Famous burrito chain Chipotle Mexican Grill, Inc. (NYSE:CMG) was the victim of the worst foodborne disease outbreaks of last month. CMG stock has perpetually headed southward ever since news broke of the E. coli outbreak. The massive slump is, however, unwarranted, given that Chipotle had little to directly do with the problem. Here’s why I believe the price slump in Chipotle stock creates a great entry point for prospective investors.
Has CMG Stock Bottomed?
To begin with, one must appreciate Chipotle’s swift and targeted action to tackle the problem. The company, right away, shut down 43 of its potentially affected outlets, had them cleaned, cleared out old stock, and reopened all outlets within a few days.

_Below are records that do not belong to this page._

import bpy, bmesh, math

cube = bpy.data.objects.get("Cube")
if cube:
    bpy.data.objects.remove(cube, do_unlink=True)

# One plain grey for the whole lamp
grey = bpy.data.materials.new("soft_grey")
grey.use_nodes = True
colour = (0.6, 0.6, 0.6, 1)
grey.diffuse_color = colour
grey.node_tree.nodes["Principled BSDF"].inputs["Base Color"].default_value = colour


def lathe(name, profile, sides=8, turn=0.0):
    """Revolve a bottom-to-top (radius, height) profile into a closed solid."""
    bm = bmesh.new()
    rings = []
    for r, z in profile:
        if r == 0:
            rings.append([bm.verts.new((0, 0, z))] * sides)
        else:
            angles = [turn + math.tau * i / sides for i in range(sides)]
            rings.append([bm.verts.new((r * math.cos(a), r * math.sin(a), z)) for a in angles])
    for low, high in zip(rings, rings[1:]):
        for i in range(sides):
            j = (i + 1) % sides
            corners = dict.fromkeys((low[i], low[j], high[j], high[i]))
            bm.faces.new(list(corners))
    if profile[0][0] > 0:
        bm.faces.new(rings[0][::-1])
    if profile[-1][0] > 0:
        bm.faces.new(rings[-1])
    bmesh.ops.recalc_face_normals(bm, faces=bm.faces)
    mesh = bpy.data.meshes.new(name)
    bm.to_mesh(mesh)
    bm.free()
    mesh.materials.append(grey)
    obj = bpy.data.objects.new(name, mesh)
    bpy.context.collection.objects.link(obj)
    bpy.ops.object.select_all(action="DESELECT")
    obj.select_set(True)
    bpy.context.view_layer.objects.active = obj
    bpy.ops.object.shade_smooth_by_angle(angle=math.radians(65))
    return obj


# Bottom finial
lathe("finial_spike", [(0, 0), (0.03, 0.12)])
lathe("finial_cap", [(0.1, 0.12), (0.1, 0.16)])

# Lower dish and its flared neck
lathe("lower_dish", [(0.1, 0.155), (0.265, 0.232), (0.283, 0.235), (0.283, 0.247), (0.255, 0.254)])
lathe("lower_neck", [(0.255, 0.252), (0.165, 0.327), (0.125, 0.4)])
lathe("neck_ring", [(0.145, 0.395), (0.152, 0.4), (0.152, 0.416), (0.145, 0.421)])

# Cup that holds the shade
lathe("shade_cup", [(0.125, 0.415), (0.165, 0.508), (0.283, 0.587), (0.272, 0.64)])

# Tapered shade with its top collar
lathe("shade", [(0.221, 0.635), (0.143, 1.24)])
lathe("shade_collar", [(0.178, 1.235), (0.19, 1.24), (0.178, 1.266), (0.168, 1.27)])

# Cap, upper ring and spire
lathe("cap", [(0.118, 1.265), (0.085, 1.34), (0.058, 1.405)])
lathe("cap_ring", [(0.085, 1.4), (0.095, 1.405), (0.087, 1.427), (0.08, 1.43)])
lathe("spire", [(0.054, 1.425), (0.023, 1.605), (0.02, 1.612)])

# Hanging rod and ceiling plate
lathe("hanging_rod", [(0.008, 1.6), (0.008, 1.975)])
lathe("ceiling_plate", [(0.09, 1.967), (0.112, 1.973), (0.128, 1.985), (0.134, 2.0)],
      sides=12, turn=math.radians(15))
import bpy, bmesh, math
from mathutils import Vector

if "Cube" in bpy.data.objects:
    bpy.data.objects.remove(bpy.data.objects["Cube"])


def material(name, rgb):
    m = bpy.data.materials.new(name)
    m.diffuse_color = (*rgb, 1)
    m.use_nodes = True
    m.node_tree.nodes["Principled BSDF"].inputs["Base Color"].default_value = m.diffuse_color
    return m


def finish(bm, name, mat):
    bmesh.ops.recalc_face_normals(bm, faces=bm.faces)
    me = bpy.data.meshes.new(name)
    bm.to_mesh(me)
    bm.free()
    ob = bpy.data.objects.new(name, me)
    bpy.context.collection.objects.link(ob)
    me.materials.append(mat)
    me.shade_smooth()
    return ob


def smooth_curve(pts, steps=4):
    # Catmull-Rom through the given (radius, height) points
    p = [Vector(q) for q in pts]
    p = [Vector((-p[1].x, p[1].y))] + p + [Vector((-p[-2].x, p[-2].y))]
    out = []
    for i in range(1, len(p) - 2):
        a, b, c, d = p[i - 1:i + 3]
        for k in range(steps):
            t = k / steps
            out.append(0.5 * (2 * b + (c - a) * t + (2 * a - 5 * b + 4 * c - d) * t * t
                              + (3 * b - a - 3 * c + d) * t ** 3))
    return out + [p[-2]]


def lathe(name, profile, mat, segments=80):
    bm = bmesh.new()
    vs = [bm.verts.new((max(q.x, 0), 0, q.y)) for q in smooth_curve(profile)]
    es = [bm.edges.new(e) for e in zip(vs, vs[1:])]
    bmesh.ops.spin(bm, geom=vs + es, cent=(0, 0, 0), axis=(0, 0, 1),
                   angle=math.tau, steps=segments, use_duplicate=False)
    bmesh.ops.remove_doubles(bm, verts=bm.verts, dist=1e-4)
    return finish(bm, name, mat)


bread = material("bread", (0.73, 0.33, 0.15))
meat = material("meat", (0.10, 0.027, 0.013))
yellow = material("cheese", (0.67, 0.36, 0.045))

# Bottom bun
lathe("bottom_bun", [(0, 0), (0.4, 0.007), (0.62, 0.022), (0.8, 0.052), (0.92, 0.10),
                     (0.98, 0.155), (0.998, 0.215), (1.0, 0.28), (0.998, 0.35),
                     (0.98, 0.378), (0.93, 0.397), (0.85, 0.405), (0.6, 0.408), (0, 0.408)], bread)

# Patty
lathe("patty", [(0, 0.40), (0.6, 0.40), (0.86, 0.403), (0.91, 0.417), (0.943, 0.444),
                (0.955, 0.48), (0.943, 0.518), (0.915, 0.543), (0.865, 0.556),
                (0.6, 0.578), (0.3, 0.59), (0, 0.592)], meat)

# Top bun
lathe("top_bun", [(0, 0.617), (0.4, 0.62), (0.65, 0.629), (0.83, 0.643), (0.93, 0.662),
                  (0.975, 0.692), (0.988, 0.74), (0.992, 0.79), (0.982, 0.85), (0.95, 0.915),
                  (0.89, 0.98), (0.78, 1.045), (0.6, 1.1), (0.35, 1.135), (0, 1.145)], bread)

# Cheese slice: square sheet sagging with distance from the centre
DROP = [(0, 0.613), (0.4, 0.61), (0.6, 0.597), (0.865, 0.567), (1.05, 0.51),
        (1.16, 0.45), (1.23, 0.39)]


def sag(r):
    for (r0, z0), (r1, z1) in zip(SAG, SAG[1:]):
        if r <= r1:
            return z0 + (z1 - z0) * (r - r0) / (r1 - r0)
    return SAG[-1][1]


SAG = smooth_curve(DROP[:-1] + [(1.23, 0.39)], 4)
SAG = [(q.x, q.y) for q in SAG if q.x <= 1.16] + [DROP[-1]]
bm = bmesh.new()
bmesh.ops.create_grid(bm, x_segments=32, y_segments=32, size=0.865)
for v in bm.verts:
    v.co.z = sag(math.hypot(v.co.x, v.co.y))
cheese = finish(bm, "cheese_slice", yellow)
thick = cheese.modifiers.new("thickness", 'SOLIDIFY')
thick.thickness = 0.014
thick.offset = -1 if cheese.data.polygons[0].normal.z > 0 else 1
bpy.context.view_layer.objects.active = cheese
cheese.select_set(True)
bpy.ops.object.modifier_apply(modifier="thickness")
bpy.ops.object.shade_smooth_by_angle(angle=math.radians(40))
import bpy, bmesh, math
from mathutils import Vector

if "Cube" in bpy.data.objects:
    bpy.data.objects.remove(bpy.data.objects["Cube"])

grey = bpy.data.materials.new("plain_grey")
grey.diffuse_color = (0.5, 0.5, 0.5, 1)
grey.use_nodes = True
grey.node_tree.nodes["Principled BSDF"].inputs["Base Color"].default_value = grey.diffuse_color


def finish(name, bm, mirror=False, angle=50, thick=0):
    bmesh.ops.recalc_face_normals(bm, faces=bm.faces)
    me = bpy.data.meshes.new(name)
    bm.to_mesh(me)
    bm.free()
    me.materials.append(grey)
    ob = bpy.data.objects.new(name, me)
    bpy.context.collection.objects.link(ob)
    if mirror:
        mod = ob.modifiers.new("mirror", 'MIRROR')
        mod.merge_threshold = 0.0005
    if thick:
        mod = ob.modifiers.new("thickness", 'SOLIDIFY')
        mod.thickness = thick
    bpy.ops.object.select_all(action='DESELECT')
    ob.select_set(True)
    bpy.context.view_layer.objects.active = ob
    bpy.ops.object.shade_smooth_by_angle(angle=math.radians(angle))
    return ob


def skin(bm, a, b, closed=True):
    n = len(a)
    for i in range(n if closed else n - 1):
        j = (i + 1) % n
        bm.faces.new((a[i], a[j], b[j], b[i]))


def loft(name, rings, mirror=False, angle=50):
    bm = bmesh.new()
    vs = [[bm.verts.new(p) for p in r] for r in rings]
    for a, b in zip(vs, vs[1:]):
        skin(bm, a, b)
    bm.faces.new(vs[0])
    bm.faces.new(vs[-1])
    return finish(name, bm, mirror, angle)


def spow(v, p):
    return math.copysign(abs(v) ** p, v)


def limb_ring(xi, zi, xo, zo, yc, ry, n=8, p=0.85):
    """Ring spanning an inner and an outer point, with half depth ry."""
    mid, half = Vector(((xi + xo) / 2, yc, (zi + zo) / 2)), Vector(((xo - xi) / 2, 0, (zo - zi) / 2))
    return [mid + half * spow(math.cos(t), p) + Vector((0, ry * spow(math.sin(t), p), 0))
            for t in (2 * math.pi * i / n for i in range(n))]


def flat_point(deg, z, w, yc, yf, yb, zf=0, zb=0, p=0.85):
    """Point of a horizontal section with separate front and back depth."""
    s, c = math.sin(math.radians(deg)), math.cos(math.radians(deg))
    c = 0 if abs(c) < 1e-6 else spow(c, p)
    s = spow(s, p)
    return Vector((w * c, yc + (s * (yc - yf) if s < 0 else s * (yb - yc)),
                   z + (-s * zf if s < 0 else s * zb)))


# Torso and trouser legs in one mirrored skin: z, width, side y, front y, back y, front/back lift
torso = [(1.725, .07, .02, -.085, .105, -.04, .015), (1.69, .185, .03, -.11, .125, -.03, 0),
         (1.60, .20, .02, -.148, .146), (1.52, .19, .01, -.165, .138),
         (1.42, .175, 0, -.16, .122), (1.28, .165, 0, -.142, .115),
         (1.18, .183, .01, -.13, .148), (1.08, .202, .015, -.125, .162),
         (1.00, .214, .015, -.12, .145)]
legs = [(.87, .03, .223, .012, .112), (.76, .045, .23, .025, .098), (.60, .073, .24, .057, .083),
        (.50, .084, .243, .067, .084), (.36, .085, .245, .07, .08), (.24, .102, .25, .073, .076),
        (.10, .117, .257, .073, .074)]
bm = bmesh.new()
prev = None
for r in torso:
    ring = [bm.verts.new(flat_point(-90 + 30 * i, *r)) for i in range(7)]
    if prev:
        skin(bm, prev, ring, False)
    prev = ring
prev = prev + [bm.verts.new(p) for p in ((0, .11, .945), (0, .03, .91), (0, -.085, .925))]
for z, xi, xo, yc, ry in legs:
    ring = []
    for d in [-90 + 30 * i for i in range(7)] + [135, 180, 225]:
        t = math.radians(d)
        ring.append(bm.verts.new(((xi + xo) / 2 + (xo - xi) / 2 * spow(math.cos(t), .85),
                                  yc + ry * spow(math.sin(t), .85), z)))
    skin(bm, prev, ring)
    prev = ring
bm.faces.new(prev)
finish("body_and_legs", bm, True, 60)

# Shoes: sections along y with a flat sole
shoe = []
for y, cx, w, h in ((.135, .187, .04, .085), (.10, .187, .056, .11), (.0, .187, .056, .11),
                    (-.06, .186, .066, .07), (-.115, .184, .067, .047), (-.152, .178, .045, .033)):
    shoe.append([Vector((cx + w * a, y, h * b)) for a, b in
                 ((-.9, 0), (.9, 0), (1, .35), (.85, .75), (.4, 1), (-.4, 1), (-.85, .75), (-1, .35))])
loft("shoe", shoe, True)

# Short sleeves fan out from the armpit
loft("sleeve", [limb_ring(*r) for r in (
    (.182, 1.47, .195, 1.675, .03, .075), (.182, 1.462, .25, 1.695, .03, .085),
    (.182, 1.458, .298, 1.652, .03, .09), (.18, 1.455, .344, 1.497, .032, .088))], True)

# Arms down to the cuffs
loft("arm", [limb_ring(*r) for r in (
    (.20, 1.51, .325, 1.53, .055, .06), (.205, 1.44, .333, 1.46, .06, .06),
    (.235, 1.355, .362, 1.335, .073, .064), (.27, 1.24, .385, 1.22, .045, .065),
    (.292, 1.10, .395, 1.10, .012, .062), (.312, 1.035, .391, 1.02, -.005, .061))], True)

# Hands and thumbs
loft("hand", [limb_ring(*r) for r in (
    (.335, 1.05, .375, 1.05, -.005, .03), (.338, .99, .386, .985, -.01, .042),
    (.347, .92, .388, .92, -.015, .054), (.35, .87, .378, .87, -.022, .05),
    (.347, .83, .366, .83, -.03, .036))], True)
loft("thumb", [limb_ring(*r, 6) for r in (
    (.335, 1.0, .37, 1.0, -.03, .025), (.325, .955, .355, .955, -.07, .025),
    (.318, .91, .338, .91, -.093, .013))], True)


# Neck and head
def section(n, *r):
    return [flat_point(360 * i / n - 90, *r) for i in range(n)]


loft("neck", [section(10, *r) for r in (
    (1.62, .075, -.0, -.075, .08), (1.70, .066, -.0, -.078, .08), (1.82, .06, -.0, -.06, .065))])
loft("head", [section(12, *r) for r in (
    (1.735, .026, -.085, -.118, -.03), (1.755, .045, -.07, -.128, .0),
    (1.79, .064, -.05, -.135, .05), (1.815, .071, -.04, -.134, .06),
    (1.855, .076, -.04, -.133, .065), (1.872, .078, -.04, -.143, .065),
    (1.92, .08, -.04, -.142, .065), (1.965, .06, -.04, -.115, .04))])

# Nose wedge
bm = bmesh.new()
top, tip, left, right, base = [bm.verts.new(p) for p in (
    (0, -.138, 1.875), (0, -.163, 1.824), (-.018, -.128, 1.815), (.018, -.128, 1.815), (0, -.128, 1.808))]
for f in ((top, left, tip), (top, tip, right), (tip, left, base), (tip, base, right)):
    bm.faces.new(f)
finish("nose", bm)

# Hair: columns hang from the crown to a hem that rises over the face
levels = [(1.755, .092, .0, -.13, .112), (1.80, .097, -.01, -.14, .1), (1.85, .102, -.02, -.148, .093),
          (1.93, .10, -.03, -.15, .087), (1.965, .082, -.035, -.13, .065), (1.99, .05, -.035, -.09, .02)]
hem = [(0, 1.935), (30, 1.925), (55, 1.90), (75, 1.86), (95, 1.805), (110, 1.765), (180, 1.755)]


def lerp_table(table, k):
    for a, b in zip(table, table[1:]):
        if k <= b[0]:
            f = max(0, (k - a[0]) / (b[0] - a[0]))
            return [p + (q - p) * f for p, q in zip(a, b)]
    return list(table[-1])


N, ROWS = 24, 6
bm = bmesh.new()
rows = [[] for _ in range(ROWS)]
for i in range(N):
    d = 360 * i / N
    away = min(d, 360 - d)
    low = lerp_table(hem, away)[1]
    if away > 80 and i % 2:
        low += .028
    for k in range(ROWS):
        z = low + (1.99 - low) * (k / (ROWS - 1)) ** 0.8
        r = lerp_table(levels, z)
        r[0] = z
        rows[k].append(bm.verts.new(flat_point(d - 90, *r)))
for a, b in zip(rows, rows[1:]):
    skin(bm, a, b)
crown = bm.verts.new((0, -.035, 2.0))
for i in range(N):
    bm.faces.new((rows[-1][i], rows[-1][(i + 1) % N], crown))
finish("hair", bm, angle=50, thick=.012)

Secondly, we may now have a confirmation that Chipotle was not directly responsible for the outbreak. Instead, the culprit was most likely a supplier or some other external source. Initially, there were some reports that the outbreak had to do with unhygienic conditions at the back-end of the restaurants (that is, dirty kitchens) or negligence on the part of the workers. But apparently, the problem is persisting, as another big company got hit with the same bad news: new cases of E. coli (Escherichia coli), which are being linked to the second largest retailer in the country, Costco Wholesale Corporation (NASDAQ:COST), have emerged this week.
What has surprised me the most is that although Chipotle’s E. coli strain is not life-threatening, unlike the strain discovered at Costco, CMG stock has seen a massive dent in its price, while COST stock only slipped slightly. (Source: “E. coli tied to Costco more dangerous than Chipotle outbreak,” Yahoo! Finance, November 25, 2015.) Why the unfair treatment? Clearly, Chipotle stock witnessed the classic lemmings-like behavior, where nervous traders jumped off the cliff, one after the other.
Investors may have been wrongfully led to believe that the slump in CMG stock was solely due to the E. coli scare, but it doesn’t take an MBA to figure out what’s really going on here. The outbreak did trigger the selling, but it was the traders’ herd mentality behavior that led to its perpetual downfall.
CMG stock is a darling on Wall Street, with more than 94% of the company’s outstanding shares currently held by institutions. The downside of high institutional ownership, however, is that such stocks can have very erratic and volatile price movements. Institutions usually have larger stakes than individual investors. Thus, they bear a greater impact on a stock’s price.
Likewise, herding is commonly witnessed in stocks with such high institutional holdings, because as one institution dumps it, others follow suit, resulting in catastrophic declines. In the long run, the stock will move back to its fair value as good news invites these traders back in.
The Bottom Line on CMG Stock
Financially, Chipotle is strong, with solid cash reserves and no debt. The affected Chipotle outlets made up only a little over two percent of its total outlets and are not expected to significantly affect its revenue over the long term. However, the inability of the company and the authorities to pinpoint the source of the outbreak remains a problem in the short run.
With another company facing the same kind of outbreak, we can safely say that Chipotle is not the only one with its reputation at stake. Understandably, this will hurt the brand, but in the long term, the commotion will settle and when it does, CMG stock will likely regain some of its losses.